(Footnotes omitted.)

This is very interesting in light of the fact that the attorneys who represented the plaintiffs “pro bono” in the recent U.S. Supreme Court case against Seattle Public Schools have generated some controversy for seeking $1.8 million in statutory fees.

Admittedly, the cases do implicate somewhat different concerns. In Cruz, no one is going to complain much about sticking it to a landlord who is seen as stealing his tenants’ homes out from under them. In the Seattle Schools case, however, much of the controversy centers around the fact that the attorneys are seeking fees from a public entity, and specifically from a school district. The argument against recovery is that if pro bono representation is indeed for the public good, then the attorneys should not take funds from education.

Might the Cruz court have felt differently in the case of a public sector defendant?

For more on the Seattle schools case

From the Seattle Times: If attorneys get paid for pro bono work, is it still pro bono?

From the Seattle Post-Intelligencer: “. . . a little contrary to the idea that pro bono is for the public good” and some letters to the editor that include several on the side of the attorneys.

And here’s some coverage by the ABA, the Sound Politics blog, and Overlawyered.
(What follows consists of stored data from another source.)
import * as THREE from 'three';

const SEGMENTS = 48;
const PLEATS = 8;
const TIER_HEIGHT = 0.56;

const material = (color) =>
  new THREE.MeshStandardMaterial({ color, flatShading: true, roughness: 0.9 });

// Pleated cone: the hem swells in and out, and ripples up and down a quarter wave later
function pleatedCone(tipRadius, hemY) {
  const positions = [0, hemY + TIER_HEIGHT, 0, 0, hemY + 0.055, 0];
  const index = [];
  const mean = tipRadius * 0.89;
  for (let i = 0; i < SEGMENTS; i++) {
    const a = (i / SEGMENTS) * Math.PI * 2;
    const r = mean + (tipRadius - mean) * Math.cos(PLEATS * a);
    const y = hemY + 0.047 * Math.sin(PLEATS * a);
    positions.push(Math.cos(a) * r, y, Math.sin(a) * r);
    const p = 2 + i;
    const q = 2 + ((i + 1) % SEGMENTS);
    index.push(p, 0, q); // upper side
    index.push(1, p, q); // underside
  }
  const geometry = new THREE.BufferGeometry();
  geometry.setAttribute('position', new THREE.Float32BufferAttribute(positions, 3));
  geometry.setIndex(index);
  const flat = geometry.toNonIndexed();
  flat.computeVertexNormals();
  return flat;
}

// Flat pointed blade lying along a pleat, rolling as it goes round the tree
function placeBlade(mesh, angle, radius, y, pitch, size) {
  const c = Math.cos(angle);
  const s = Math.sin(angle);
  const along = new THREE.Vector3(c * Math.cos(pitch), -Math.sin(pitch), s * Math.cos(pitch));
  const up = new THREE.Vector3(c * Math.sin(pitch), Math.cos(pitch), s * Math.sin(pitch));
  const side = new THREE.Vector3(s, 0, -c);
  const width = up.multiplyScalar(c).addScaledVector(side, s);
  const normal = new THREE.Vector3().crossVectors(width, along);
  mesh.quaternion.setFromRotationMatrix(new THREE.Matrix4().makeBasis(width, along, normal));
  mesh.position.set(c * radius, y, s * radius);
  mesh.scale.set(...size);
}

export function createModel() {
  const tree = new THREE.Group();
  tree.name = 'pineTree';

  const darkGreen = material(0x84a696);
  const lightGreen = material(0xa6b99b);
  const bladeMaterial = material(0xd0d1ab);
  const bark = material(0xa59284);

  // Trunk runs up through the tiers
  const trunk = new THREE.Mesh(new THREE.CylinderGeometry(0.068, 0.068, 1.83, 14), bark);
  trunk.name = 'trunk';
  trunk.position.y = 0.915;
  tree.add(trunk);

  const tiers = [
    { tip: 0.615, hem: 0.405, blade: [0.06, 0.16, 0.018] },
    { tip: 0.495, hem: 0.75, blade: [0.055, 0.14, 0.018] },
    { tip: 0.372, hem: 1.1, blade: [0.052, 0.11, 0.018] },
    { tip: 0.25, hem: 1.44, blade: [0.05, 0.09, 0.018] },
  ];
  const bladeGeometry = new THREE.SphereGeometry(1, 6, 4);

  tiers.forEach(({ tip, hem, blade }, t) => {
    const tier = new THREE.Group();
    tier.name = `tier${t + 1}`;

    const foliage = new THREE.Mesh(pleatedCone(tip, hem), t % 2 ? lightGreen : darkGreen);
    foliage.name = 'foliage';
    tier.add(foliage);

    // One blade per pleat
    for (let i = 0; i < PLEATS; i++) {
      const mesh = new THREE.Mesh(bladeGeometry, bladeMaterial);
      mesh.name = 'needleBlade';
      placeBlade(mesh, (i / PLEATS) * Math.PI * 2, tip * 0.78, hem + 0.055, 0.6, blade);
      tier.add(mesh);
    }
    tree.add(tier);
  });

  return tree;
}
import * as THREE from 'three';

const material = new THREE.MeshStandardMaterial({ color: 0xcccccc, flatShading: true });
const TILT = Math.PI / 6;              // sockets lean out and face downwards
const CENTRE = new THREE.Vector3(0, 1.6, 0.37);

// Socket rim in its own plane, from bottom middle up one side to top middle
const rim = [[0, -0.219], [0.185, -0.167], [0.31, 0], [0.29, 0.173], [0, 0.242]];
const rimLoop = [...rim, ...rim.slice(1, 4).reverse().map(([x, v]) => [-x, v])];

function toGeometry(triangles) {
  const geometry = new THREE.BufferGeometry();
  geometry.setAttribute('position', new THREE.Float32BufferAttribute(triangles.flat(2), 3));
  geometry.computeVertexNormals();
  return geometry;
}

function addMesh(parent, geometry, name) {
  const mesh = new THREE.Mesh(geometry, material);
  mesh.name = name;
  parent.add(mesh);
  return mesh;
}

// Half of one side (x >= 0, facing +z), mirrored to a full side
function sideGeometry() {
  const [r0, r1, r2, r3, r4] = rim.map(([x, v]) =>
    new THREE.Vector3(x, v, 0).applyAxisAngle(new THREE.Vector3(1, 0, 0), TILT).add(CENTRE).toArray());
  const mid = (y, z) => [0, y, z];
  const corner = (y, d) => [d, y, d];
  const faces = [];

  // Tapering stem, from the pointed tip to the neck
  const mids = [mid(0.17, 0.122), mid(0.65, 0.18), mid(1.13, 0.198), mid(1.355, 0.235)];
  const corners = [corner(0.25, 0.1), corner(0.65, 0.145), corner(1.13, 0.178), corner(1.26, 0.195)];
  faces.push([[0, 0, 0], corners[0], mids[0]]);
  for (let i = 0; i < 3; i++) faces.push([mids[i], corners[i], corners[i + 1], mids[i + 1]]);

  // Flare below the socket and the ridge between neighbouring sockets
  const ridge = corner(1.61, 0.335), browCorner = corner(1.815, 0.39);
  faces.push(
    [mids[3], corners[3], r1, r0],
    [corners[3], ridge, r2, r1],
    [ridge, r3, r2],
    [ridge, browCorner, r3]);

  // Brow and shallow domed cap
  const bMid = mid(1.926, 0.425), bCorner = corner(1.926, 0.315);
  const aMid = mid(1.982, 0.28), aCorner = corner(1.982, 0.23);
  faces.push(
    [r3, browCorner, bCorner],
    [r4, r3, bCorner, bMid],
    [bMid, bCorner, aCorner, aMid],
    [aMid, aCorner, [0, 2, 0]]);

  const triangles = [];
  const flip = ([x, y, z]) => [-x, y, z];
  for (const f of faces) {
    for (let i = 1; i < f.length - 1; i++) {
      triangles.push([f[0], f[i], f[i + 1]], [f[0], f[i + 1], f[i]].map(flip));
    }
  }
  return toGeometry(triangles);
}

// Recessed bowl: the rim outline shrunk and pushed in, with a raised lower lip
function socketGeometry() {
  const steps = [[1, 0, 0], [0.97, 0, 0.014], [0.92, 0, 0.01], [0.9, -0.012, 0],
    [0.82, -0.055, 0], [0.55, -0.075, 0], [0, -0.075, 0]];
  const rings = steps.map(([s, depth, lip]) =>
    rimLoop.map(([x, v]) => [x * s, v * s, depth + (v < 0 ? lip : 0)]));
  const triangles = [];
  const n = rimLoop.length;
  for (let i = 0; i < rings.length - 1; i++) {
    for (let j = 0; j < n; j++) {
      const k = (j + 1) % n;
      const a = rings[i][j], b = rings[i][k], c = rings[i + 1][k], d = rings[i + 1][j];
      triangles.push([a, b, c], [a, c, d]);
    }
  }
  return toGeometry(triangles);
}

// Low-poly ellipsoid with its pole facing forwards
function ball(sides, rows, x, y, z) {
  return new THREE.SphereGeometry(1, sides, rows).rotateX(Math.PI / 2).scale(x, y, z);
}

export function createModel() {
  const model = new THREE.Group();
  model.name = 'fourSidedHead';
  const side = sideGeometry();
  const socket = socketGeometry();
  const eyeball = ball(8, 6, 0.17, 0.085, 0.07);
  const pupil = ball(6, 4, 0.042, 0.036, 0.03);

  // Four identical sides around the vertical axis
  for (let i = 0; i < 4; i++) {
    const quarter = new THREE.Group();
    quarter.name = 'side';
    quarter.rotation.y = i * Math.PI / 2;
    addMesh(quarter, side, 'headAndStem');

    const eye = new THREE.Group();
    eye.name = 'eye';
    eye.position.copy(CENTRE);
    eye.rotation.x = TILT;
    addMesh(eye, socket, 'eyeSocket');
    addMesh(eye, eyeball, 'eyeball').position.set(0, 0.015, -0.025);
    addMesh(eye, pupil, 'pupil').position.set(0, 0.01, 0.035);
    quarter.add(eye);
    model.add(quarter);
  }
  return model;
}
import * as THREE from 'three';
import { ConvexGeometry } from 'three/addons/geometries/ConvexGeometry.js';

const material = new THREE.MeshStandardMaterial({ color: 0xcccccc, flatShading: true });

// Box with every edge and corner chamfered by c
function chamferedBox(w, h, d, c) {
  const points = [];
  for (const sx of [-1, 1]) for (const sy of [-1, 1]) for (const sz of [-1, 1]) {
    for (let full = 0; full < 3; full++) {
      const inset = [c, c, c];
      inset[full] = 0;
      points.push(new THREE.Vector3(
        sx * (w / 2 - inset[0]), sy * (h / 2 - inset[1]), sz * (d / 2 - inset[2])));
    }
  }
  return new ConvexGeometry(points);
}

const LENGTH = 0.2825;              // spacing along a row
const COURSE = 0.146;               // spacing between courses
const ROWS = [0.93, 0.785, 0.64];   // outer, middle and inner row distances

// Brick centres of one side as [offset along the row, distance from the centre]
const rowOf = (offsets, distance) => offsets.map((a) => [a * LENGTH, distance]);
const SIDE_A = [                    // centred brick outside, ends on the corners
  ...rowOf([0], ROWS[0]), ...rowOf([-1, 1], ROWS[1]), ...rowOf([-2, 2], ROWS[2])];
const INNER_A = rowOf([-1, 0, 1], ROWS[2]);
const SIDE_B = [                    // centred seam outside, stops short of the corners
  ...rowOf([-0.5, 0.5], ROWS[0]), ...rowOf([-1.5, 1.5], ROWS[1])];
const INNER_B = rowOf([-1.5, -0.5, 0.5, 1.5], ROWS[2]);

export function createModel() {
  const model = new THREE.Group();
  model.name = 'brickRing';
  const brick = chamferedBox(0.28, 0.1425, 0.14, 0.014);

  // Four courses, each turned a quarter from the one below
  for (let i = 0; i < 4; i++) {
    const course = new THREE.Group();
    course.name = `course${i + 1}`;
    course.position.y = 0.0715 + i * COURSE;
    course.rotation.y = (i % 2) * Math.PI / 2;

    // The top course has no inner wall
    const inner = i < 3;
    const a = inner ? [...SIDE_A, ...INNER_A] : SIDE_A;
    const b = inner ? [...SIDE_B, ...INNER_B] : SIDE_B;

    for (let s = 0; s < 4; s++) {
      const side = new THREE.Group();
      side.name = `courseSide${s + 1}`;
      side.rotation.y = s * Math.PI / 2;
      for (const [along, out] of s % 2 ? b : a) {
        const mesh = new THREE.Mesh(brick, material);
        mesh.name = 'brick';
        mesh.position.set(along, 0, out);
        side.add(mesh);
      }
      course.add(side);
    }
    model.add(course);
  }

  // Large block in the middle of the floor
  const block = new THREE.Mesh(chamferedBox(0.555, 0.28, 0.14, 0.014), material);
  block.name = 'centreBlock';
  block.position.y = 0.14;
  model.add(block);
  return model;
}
UPDATE (10/9/07): I did not make this point as clearly as I should have – the court’s discussion on recovering fees in pro bono cases is dictum, as is made plain by the court’s opening words: “Finally, we find it important to emphasize something we are not deciding in this case.” (Emphasis added.) This is all interesting discussion, but not something that can result in Supreme Court review of the issue.

One other item to note in the decision is that the trial court’s award of fees was pursuant to a contractual provision rather than a fee-shifting statute. The California cases cited in the court’s dictum in support of the proposition that fees should be recoverable in pro bono cases were all concerned with fee-shifting statutes. One wonders whether a party who agrees to a contractual fee provision contemplates paying out fees where none actually accrue.

UPDATE # 2 (10/10/07): I am writing an article on this case, and so looked at it yet again.  Relevant to my contract provision/fee statute dichotomy, the fee provision in this case entitled a party to recover “any reasonable attorney’s fees,” much like many fee statutes do.  It did not explicitly require fees to be “incurred” to be recoverable.  The existence of “incurred” as a modifier of “fees” in a fee-shifting statute, however, has seldom, if ever, been an obstacle to recovery in a California pro bono case.  I’ll elaborate in the article.